By Truong Mellor
LONDON (ICIS)--Strong pricing in the US market as well as some domestic supply constraints have helped support European benzene numbers so far in January, sources said on Wednesday.
However, there remains some uncertainty about global price direction for the first quarter of the year and no sense of any significant upturn in European derivative demand.
After the settlement of the European January contract at $1,373/tonne FOB (free on board) NWE (northwest Europe), spot pricing for the current month has since remained fairly steady.
Deals have been done at $1,360/tonne and $1,365/tonne, while some prompt availability concerns in Europe have seen the first half of January offered as high as $1,400/tonne earlier this week.
By midweek, continued upward movement in the US kept benzene numbers firm, with January valued at $1,375-1,390/tonne and bids for the first half of the month slightly higher at $1,380/tonne with no firm corresponding offers.
With INEOS closing down a 295,000 tonne/year benzene unit at Grangemouth, UK, and ongoing problems at Total’s site in Gonfreville, France, there is a sense that the market is physically tight at present.

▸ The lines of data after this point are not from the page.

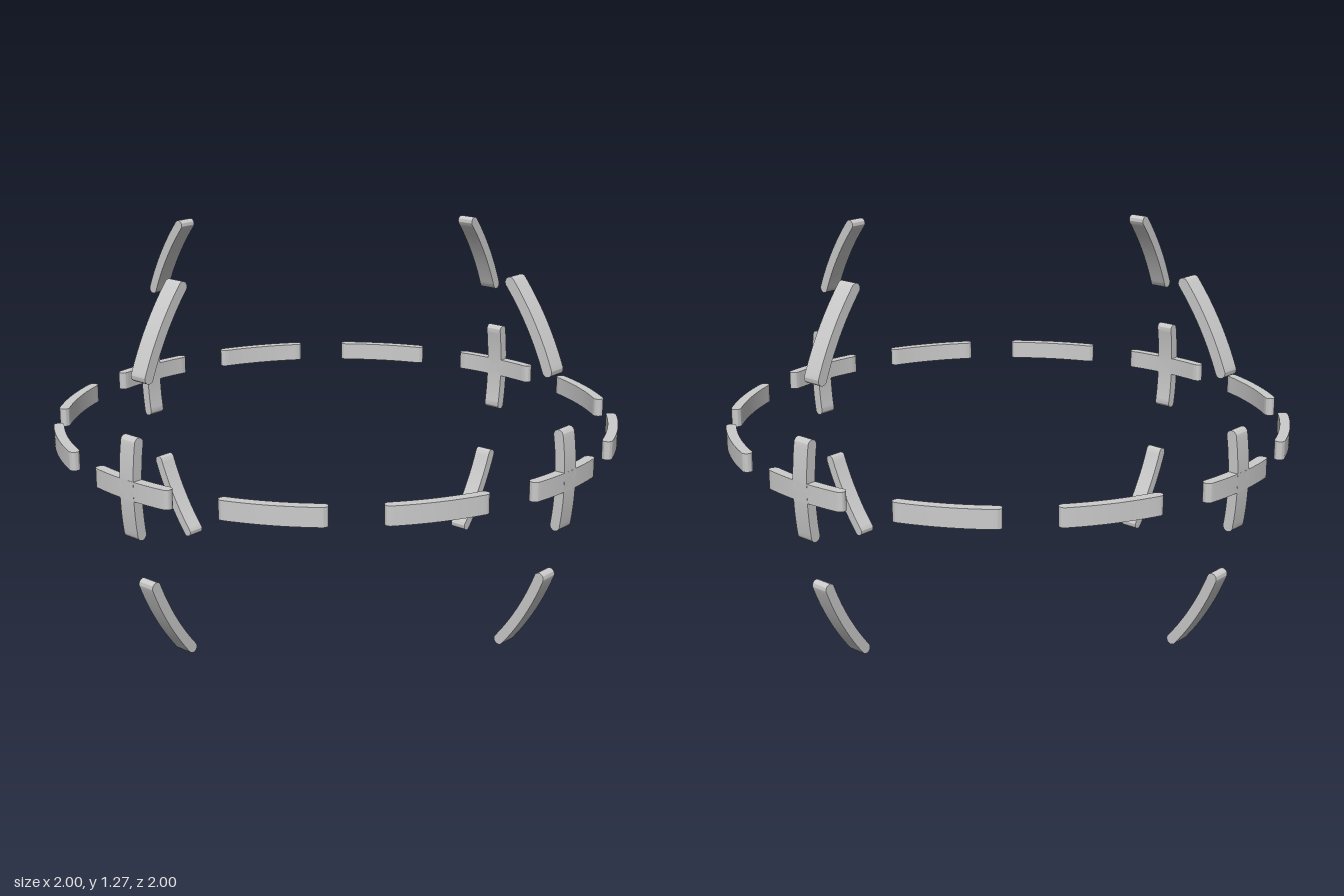
import * as THREE from 'three';
import { toCreasedNormals } from 'three/addons/utils/BufferGeometryUtils.js';

const R = 0.982;         // middle radius of the dashed sphere
const HALF = 0.018;      // half thickness of a dash
const WIDTH = 0.065;
const CENTRE_Y = 0.637;
const SPAN = THREE.MathUtils.degToRad(9); // half angle between the end cap centres

// Curved bar with rounded ends, lying in the XY plane around +x
function dashGeometry() {
  const s = new THREE.Shape();
  const cx = R * Math.cos(SPAN), cy = R * Math.sin(SPAN);
  s.absarc(0, 0, R + HALF, -SPAN, SPAN, false);
  s.absarc(cx, cy, HALF, SPAN, SPAN + Math.PI, false);
  s.absarc(0, 0, R - HALF, SPAN, -SPAN, true);
  s.absarc(cx, -cy, HALF, Math.PI - SPAN, 2 * Math.PI - SPAN, false);
  const g = new THREE.ExtrudeGeometry(s, { depth: WIDTH, bevelEnabled: false, curveSegments: 12 });
  g.translate(0, 0, -WIDTH / 2);
  return toCreasedNormals(g, 0.7);
}

export function createModel() {
  const model = new THREE.Group();
  model.name = 'dashedSphere';
  const material = new THREE.MeshStandardMaterial({ color: 0xcccccc });
  const upright = dashGeometry();
  const level = upright.clone().rotateX(Math.PI / 2);

  // Horizontal ring of twelve dashes
  const ring = new THREE.Group();
  ring.name = 'equatorRing';
  for (let i = 0; i < 12; i++) {
    const dash = new THREE.Mesh(level, material);
    dash.name = 'equatorDash';
    dash.rotation.y = i * Math.PI / 6;
    ring.add(dash);
  }

  // Four meridians of three dashes; the middle one crosses the ring
  for (let i = 0; i < 4; i++) {
    const meridian = new THREE.Group();
    meridian.name = 'meridian';
    meridian.rotation.y = i * Math.PI / 2;
    for (const [name, step] of [['lowerDash', -1], ['crossDash', 0], ['upperDash', 1]]) {
      const dash = new THREE.Mesh(upright, material);
      dash.name = name;
      dash.rotation.z = step * Math.PI / 6;
      meridian.add(dash);
    }
    meridian.position.y = CENTRE_Y;
    model.add(meridian);
  }
  ring.position.y = CENTRE_Y;
  model.add(ring);
  return model;
}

Some sources, however, are less convinced that Europe faces a squeeze on material this month.
“The reformer at Antwerp is still down, but elsewhere production and availability is okay,” said one trader, adding however that “there is still an unclear picture though, with many people only just returning to work and checking emails after the holidays.”
There is also currently a planned two-week maintenance shutdown at Galp’s aromatics complex in Oporto, Portugal from January 4-20, but sources believe that, as this is a smaller benzene unit of around 60,000 tonnes/year, the overall impact on regional benzene supply has been minimal.
Nevertheless, spot pricing has proven resilient to seasonally slow pull from key end use markets such as styrene – where European numbers are still bolstered by issues of supply rather than demand – and phenol, which continues to face the twin pressures of poor demand and cheap imported volumes.
There is talk that one major European styrene producer has been purchasing ethylbenzene (EB) to fulfil commitments after declaring force majeure on styrene monomer (SM), an indication that benzene availability is currently restricted despite lacklustre derivative offtake.
Additionally, the US benzene market remains a driving force for European pricing this month following the January contract settlement at $4.84/gal FOB – around the $1,450/tonne mark – which has opened the arbitrage window from Europe into the US.
Since then, spot pricing has continued to edge upward, with the bid/offer range reaching $4.90-4.95/gal FOB amid short covering and prompt supply concerns.
Despite the market being long for most of 2013, US benzene numbers have surged upwards since a fire broke out at Chevron’s Pascagoula refinery in Mississippi in mid-November.